Governor Scott Announces Florida's National Youth Science Camp Winners
Tallahassee, Fl. - Governor Rick Scott today announced that Laurie Jean Scott from Martin County and Delaney Rose Ahrens from Hernando County have been selected as the two most promising young scientific leaders in Florida's 2013 high school graduating class. At the invitation of West Virginia Governor Earl Ray Tomblin, they will serve as Florida's ambassadors at the 50th annual National Youth Science Camp (NYSC) in Green Bank, West Virginia. Lachonda Marie Lacey from Sumter County and Tessa Marie Voorhees from Seminole County have been selected as alternates.
Governor Scott said, "Thanks to our great teachers, Florida students are among the best in the world.
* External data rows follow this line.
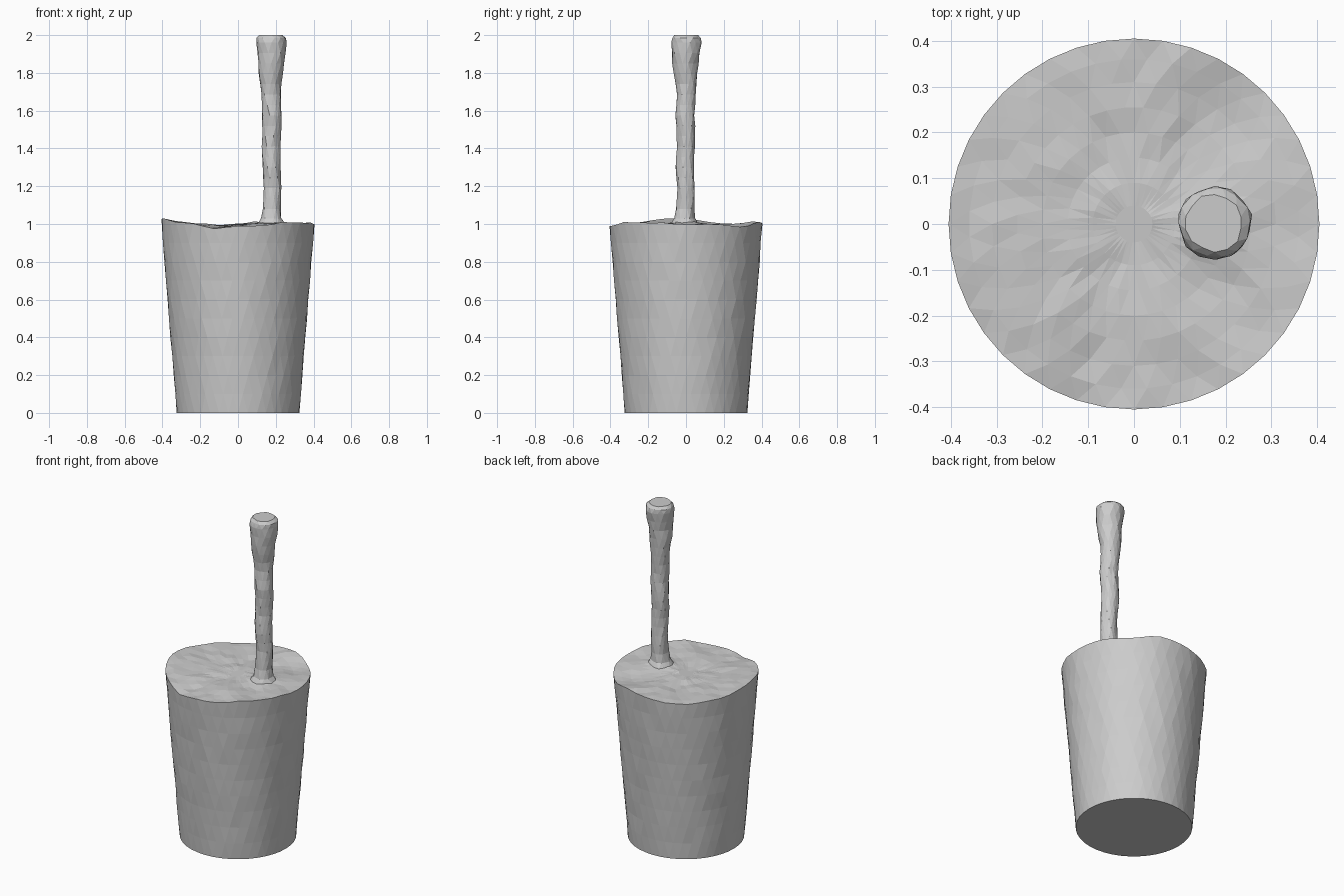
import bpy, bmesh, math, random
from mathutils import Vector, noise

if "Cube" in bpy.data.objects:
    bpy.data.objects.remove(bpy.data.objects["Cube"])

random.seed(4)
SX = 0.18  # stick position along x

# Uneven rim height: (angle in degrees, z)
RIM = [(0, 1.0), (20, 1.0), (45, 0.985), (75, 1.01), (110, 0.99), (140, 0.995),
       (165, 1.015), (180, 1.03), (205, 1.02), (230, 1.005), (252, 0.975),
       (275, 0.99), (300, 1.005), (330, 1.01), (360, 1.0)]


def lerp_table(table, t):
    for (a, va), (b, vb) in zip(table, table[1:]):
        if t <= b:
            return va + (vb - va) * (t - a) / (b - a)
    return table[-1][1]


def fill_height(x, y):
    # Blend the rim profile into a gently lumpy middle, mounded round the stick
    r = math.hypot(x, y)
    rim = lerp_table(RIM, math.degrees(math.atan2(y, x)) % 360)
    w = min(1, r / 0.405) ** 2
    z = rim * w + 0.992 * (1 - w)
    z += 0.012 * noise.noise(Vector((x * 7, y * 7, 3.1)))
    z += 0.006 * noise.noise(Vector((x * 25, y * 25, 1.7)))
    d = math.hypot(x - SX, y)
    return z + 0.03 * math.exp(-(d / 0.085) ** 2)


def loft(name, rings):
    # Skin staggered rings with triangles and cap both ends
    bm = bmesh.new()
    rows = [[bm.verts.new(p) for p in ring] for ring in rings]
    n = len(rows[0])
    bm.faces.new(rows[0][::-1])
    for k, (a, b) in enumerate(zip(rows, rows[1:])):
        for i in range(n):
            j = (i + 1) % n
            if k % 2 == 0:
                bm.faces.new((a[i], a[j], b[i]))
                bm.faces.new((a[j], b[j], b[i]))
            else:
                bm.faces.new((a[i], a[j], b[j]))
                bm.faces.new((a[i], b[j], b[i]))
    bm.faces.new(rows[-1])
    bmesh.ops.recalc_face_normals(bm, faces=bm.faces)
    mesh = bpy.data.meshes.new(name)
    bm.to_mesh(mesh)
    bm.free()
    obj = bpy.data.objects.new(name, mesh)
    bpy.context.collection.objects.link(obj)
    return obj


# Tapered bucket with its uneven filled top
N, LEVELS = 40, 10
rings = []
for k in range(LEVELS + 1):
    t = k / LEVELS
    ring = []
    for i in range(N):
        a = 2 * math.pi * (i + 0.5 * (k % 2)) / N
        r = 0.325 + 0.08 * t
        if 0 < k < LEVELS:
            r += random.uniform(-0.002, 0.002)
        x, y = r * math.cos(a), r * math.sin(a)
        z = t if k < LEVELS else fill_height(x, y)
        ring.append((x, y, z))
    rings.append(ring)
for k, r in enumerate((0.36, 0.31, 0.255, 0.2, 0.145, 0.09, 0.04), LEVELS + 1):
    ring = []
    for i in range(N):
        a = 2 * math.pi * (i + 0.5 * (k % 2)) / N
        x, y = r * math.cos(a), r * math.sin(a)
        ring.append((x, y, fill_height(x, y)))
    rings.append(ring)
loft("filled_bucket", rings)

# Knobbly stick, flared at its foot and widening to the top
STICK = [(0.96, 0.10), (1.0, 0.075), (1.03, 0.055), (1.08, 0.047), (1.2, 0.046),
         (1.4, 0.049), (1.7, 0.052), (1.8, 0.064), (1.9, 0.074), (1.96, 0.08),
         (1.985, 0.077), (2.0, 0.062)]
heights = [0.96, 1.0, 1.03] + [1.08 + 0.055 * i for i in range(16)] + [1.96, 1.985, 2.0]
M = 14
rings = []
for k, z in enumerate(heights):
    cx = SX - 0.006 * max(0, z - 1) + 0.003 * math.sin(z * 17)
    cy = -0.004 * max(0, 2 - z) + 0.003 * math.sin(z * 23)
    ring = []
    for i in range(M):
        a = 2 * math.pi * (i + 0.5 * (k % 2)) / M
        r = lerp_table(STICK, z) + random.uniform(-0.003, 0.003)
        ring.append((cx + r * math.cos(a), cy + r * math.sin(a), z))
    rings.append(ring)
loft("stick", rings)
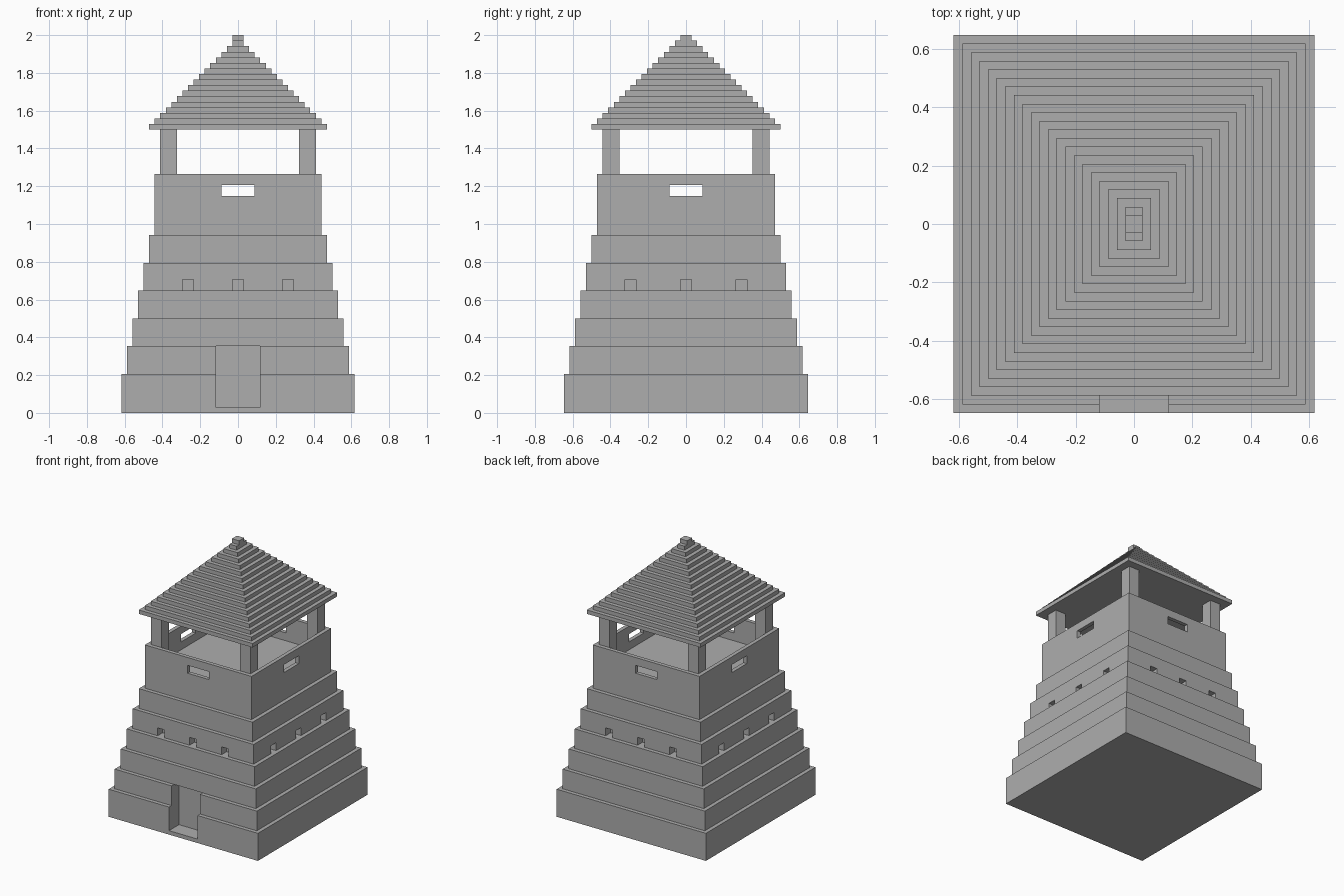
import bpy
import bmesh
from mathutils import Matrix, Vector

U = 1 / 34  # one building block

cube = bpy.data.objects.get("Cube")
if cube:
    bpy.data.objects.remove(cube, do_unlink=True)

stone = bpy.data.materials.new("grey_stone")
stone.use_nodes = True
GREY = (0.42, 0.42, 0.42, 1)
stone.diffuse_color = GREY
stone.node_tree.nodes["Principled BSDF"].inputs["Base Color"].default_value = GREY


def blocks(name, boxes):
    """One object made of boxes, each given by two opposite corners in block units."""
    bm = bmesh.new()
    for low, high in boxes:
        low, high = Vector(low) * U, Vector(high) * U
        matrix = Matrix.Translation((low + high) / 2) @ Matrix.Diagonal((*(high - low), 1))
        bmesh.ops.create_cube(bm, size=1, matrix=matrix)
    mesh = bpy.data.meshes.new(name)
    bm.to_mesh(mesh)
    bm.free()
    mesh.materials.append(stone)
    obj = bpy.data.objects.new(name, mesh)
    bpy.context.collection.objects.link(obj)
    return obj


def slab(half_x, half_y, bottom, top):
    return (-half_x, -half_y, bottom), (half_x, half_y, top)


def carve(obj, boxes):
    """Cut the boxes out of the object one after another."""
    for box in boxes:
        cutter = blocks("cutter", [box])
        cutter.hide_render = True
        mod = obj.modifiers.new("opening", "BOOLEAN")
        mod.operation = "DIFFERENCE"
        mod.solver = "EXACT"
        mod.object = cutter
        bpy.context.view_layer.objects.active = obj
        bpy.ops.object.modifier_apply(modifier=mod.name)
        bpy.data.objects.remove(cutter, do_unlink=True)


# Stepped tower walls, each tier one block narrower than the last
levels = [0, 7, 12, 17, 22, 27, 32, 43]
tiers = [blocks(f"wall_tier_{i + 1}", [slab(21 - i, 22 - i, levels[i], levels[i + 1])])
         for i in range(7)]

# Doorway recess through the two lowest tiers
for tier in tiers[:2]:
    carve(tier, [((-4, -30, 1), (4, -18, 12.5))])

# Row of three shallow slits on every side
slits = []
for side in (-1, 1):
    for k in (-1, 0, 1):
        x, y = 9 * k, 10 * k
        near, far = sorted((side * 16, side * 20))
        slits.append(((x - 1, near, 21), (x + 1, far, 24)))
        near, far = sorted((side * 15, side * 19))
        slits.append(((near, y - 1, 21), (far, y + 1, 24)))
carve(tiers[4], slits)

# Lookout platform with a thin parapet and a wide window in each wall
parapet = tiers[6]
parapet.name = "lookout_parapet"
carve(parapet, [slab(14, 15, 37, 50), slab(3, 30, 39, 41), slab(30, 3, 39, 41)])

# Corner posts
for sx, side_name in ((-1, "right"), (1, "left")):
    for sy, end_name in ((-1, "front"), (1, "back")):
        x0, x1 = sorted((sx * 11, sx * 14))
        y0, y1 = sorted((sy * 12, sy * 15))
        blocks(f"{end_name}_{side_name}_post", [((x0, y0, 37), (x1, y1, 51))])

# Stepped pyramid roof and its cap
blocks("roof", [slab(16 - i, 17 - i, 51 + i, 52 + i) for i in range(16)])
blocks("roof_cap", [slab(1, 1, 67, 68)])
I had the opportunity to attend Florida's State Science Fair in Lakeland, and saw firsthand how advanced Florida's students are in STEM education. Laurie and Delaney were selected as the most promising scientific leaders in Florida, and they'll serve as great ambassadors for the Sunshine State in West Virginia."
Laurie Jean Scott is a senior in the International Baccalaureate program at South Fork High School in Stuart, and intends to major in pre-medicine. Recently, Laurie presented research on whitefly DNA analysis at the State Science and Engineering Fair in Lakeland. Laurie is involved in the National Honor Society, Envirothon, Varsity cross country, track, and soccer, and is also a youth leader for her church youth group and participates in community service projects.
Delaney Rose Ahrens is a senior at Hernando High School in Brooksville. She will attend Purdue University next fall and will study pharmaceutical sciences. Delaney also presented her research at the State Science and Engineering Fair and has been very active in the local, state, and national 4-H and Future Farmers of America. She is involved with the National Honor Society, Phi Theta Kappa, soccer, and participates in community service projects.
Commissioner of Education Dr. Tony Bennett said, "Student achievement in STEM subjects is vital to success in up-and-coming high-skill, high-wage careers. I applaud these talented young ladies on their nominations and am confident they will represent the Sunshine State well at the National Youth Science Camp."
Established in 1963 as a part of West Virginia's Centennial Celebration, the NYSC is an annual summer forum where two delegates representing each state exchange ideas with leading scientists and other professionals from academic and corporate worlds. Scientists from across the United States who work on some of the most provocative topics in science today-fractal geometry, the human genome project, global climate change, the history of the universe, the fate of our rain forests and robotics-present lectures and hands-on research projects.